For me, I felt as though I was always kind of hungry. Our society norm is to over eat. Anyone who has travelled abroad can quickly see how our meal sizes are portrayed in restaurants catering to Americans. The infamous “American Size” is a real term used abroad to refer to the size of meals. The over indulgence in foods to be stuffed because we eat so much. How you feel on the Whole30 Diet is how we are supposed to feel with food, always a little hungry.
Think back to humans during the hunter gatherer part of our history. If we were always full, would we go over another hill looking for food? Would we explore? Would we try to find a better place to live and stay? Being full is associated with being happy and content. Perhaps the optimal form of us it to be a little hungry, a little edgy, a little driven. To always have a slight side of urgency in all that we do. To push ourselves to be better, to improve, to climb the next hill.
Our minds are incredibly important for us to continue to survive as a species. However, our bodies are the framework that carries our minds around. For our bodies to be in optimal form, we should not be feeding ourselves so much sugars and processed foods. The Whole30 Diet teaches us just how great we can feel when we eat the right foods. The Whole30 Diet also teaches us just how unhappy our bodies were with our old diet.

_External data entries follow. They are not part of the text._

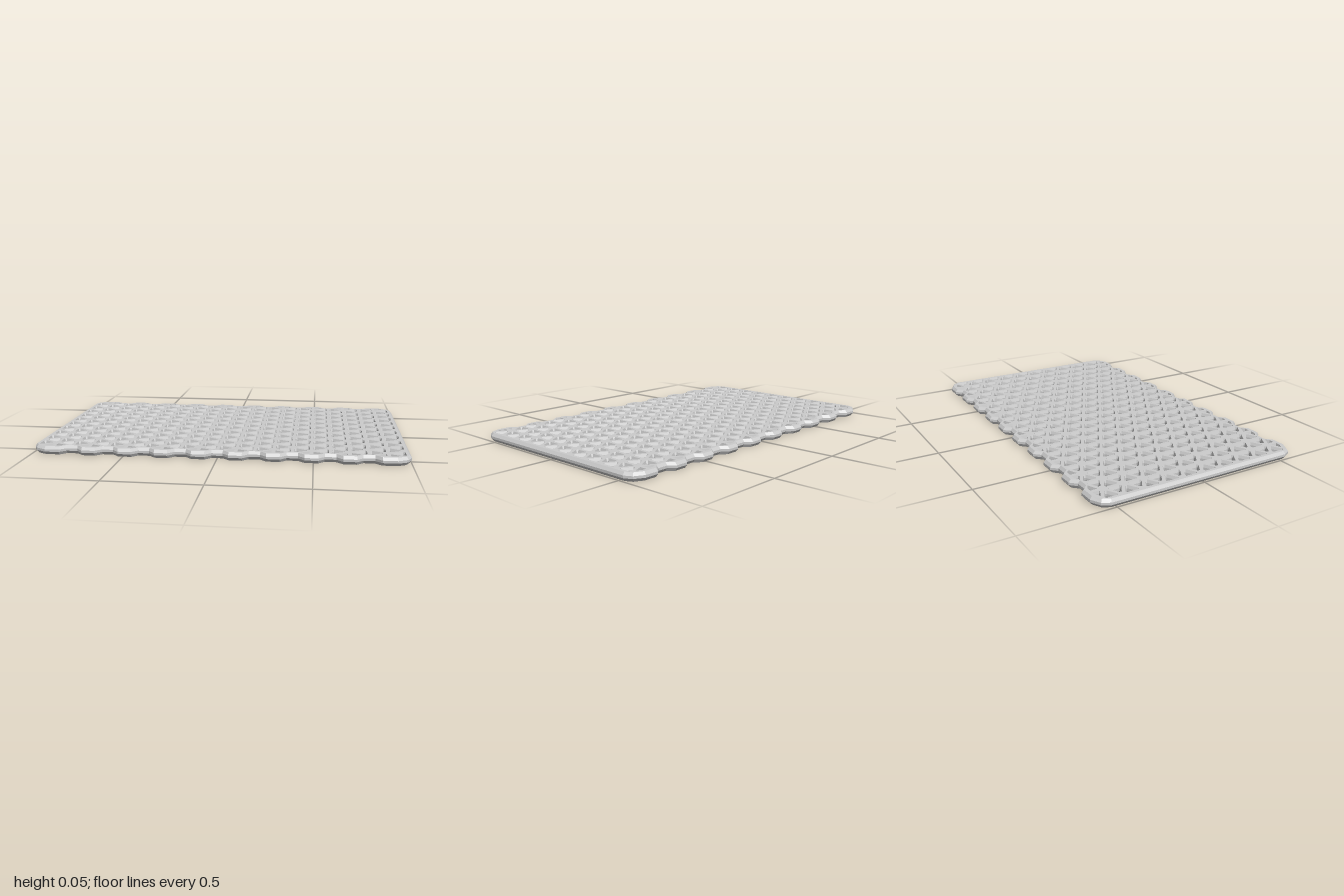
import * as THREE from 'three';

const COL = 0.098;                      // spacing of the hub columns
const PITCH = COL * 2 / Math.sqrt(3);   // spacing of hubs within a column

// Cross-section levels: height, outline inset, hole inradius, hole corner cut, edge hole scale
const LEVELS = [
  { y: 0, inset: 0.014, r: 0.025, cut: 0.041, scale: 1.25 },
  { y: 0.017, inset: 0, r: 0.019, cut: 0.033, scale: 1 },
  { y: 0.03, inset: 0, r: 0.019, cut: 0.033, scale: 1 },
  { y: 0.045, inset: 0.012, r: 0.024, cut: 0.038, scale: 1.2 },
];

// Scalloped outline, in order from +x towards +z
function outline(d) {
  const far = [[1 - d, 0.53 - 0.3 * d], [0.978 - 0.7 * d, 0.572 - 0.7 * d], [0.925 - 0.3 * d, 0.6 - d]];
  for (let k = 9; k >= -9; k--) {
    const bump = k % 2 !== 0;
    const half = bump ? 0.035 : 0.03;
    const z = (bump ? 0.6 : 0.568) - d;
    if (k !== 9) far.push([k * COL + half, z]);
    if (k !== -9) far.push([k * COL - half, z]);
  }
  far.push([-0.925 + 0.3 * d, 0.6 - d], [-0.978 + 0.7 * d, 0.572 - 0.7 * d], [-1 + d, 0.53 - 0.3 * d]);
  return far.concat(far.map(([x, z]) => [-x, -z]));
}

// Triangle with cut corners, its apex pointing towards dir * x
function triangleHole(x, z, dir, { r, cut }) {
  const w = (2 * r - cut) / Math.sqrt(3);
  const pts = [];
  for (let i = 0; i < 3; i++) {
    const a = (dir > 0 ? 0 : Math.PI) + i * Math.PI * 2 / 3;
    const c = Math.cos(a), s = Math.sin(a);
    for (const e of [-w, w]) pts.push([x + c * cut - s * e, z + s * cut + c * e]);
  }
  return pts;
}

// Small clipped hole inside a bump of the long edges
function edgeHole(x, dir, side, { scale }) {
  const quad = [[-0.016, -0.019], [0.026, 0], [0.007, 0.013], [-0.016, 0.013]];
  const pts = quad.map(([px, pz]) => [x + dir * (0.029 + px * scale), side * (0.552 + pz * scale)]);
  return dir * side > 0 ? pts : pts.reverse();
}

function holes(level) {
  const list = [];
  for (let k = -10; k <= 10; k++) {
    const odd = k % 2 !== 0;
    for (const dir of [-1, 1]) {
      if (Math.abs(k + dir) > 10) continue;
      const x = k * COL;
      for (let m = odd ? -4 : -4.5; m <= 4.5; m++) {
        list.push(triangleHole(x + dir * COL / 3, m * PITCH, dir, level));
      }
      if (odd) for (const side of [-1, 1]) list.push(edgeHole(x, dir, side, level));
    }
  }
  return list;
}

// Walls between two matching loops at different heights
function addWall(out, lo, hi, y0, y1, inward) {
  for (let i = 0; i < lo.length; i++) {
    const j = (i + 1) % lo.length;
    const a = [lo[i][0], y0, lo[i][1]], b = [hi[i][0], y1, hi[i][1]];
    const c = [hi[j][0], y1, hi[j][1]], d = [lo[j][0], y0, lo[j][1]];
    if (inward) out.push(...a, ...c, ...b, ...a, ...d, ...c);
    else out.push(...a, ...b, ...c, ...a, ...c, ...d);
  }
}

// Flat perforated face
function addCap(out, contour, cuts, y, up) {
  const v = (loop) => loop.map(([x, z]) => new THREE.Vector2(x, z));
  const all = [contour, ...cuts].flat();
  for (const [i, j, k] of THREE.ShapeUtils.triangulateShape(v(contour), cuts.map(v))) {
    const a = all[i];
    let b = all[j], c = all[k];
    const area = (b[0] - a[0]) * (c[1] - a[1]) - (b[1] - a[1]) * (c[0] - a[0]);
    if ((area < 0) !== up) [b, c] = [c, b];
    for (const p of [a, b, c]) out.push(p[0], y, p[1]);
  }
}

function mesh(name, positions, material) {
  const g = new THREE.BufferGeometry();
  g.setAttribute('position', new THREE.Float32BufferAttribute(positions, 3));
  g.computeVertexNormals();
  const m = new THREE.Mesh(g, material);
  m.name = name;
  return m;
}

export function createModel() {
  const group = new THREE.Group();
  group.name = 'latticePanel';
  const material = new THREE.MeshStandardMaterial({ color: 0xcccccc, flatShading: true });
  const outlines = LEVELS.map((l) => outline(l.inset));
  const cuts = LEVELS.map(holes);
  const top = [], bottom = [], rim = [], walls = [];

  const last = LEVELS.length - 1;
  addCap(top, outlines[last], cuts[last], LEVELS[last].y, true);
  addCap(bottom, outlines[0], cuts[0], LEVELS[0].y, false);

  // Bevelled rim and the tapered sides of every hole
  for (let i = 0; i < last; i++) {
    const y0 = LEVELS[i].y, y1 = LEVELS[i + 1].y;
    addWall(rim, outlines[i], outlines[i + 1], y0, y1, false);
    cuts[i].forEach((loop, h) => addWall(walls, loop, cuts[i + 1][h], y0, y1, true));
  }

  group.add(
    mesh('topFace', top, material),
    mesh('bottomFace', bottom, material),
    mesh('scallopedRim', rim, material),
    mesh('holeWalls', walls, material),
  );
  return group;
}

Ultimately, you learn how to eat correctly. You are able to take a step back and view what you should and should not be eating. When you have completed your 30 days, listen to your body as you begin to eat sugar again. The whole 30 diet teaches you how to listen to your body like we were always meant to do.
The Whole30 Diet will make you cook more, read more labels, eat more vegetables and have more energy. In the past, I craved chocolate and candy. Now I crave apples and broccoli. Of course, I have a cupcake here and there but never in excess. After a day of indulgent eating, I can tell that I have eaten too much salt or too much sugar. You become more aware of how your body feels with the food you eat. Because as they say, “You are what you eat”. The Whole30 Diet drives that point home. So good luck, Godspeed, and stick to it. I assure you it will be one of the most rewarding and eye opening experiences you will have in your entire life.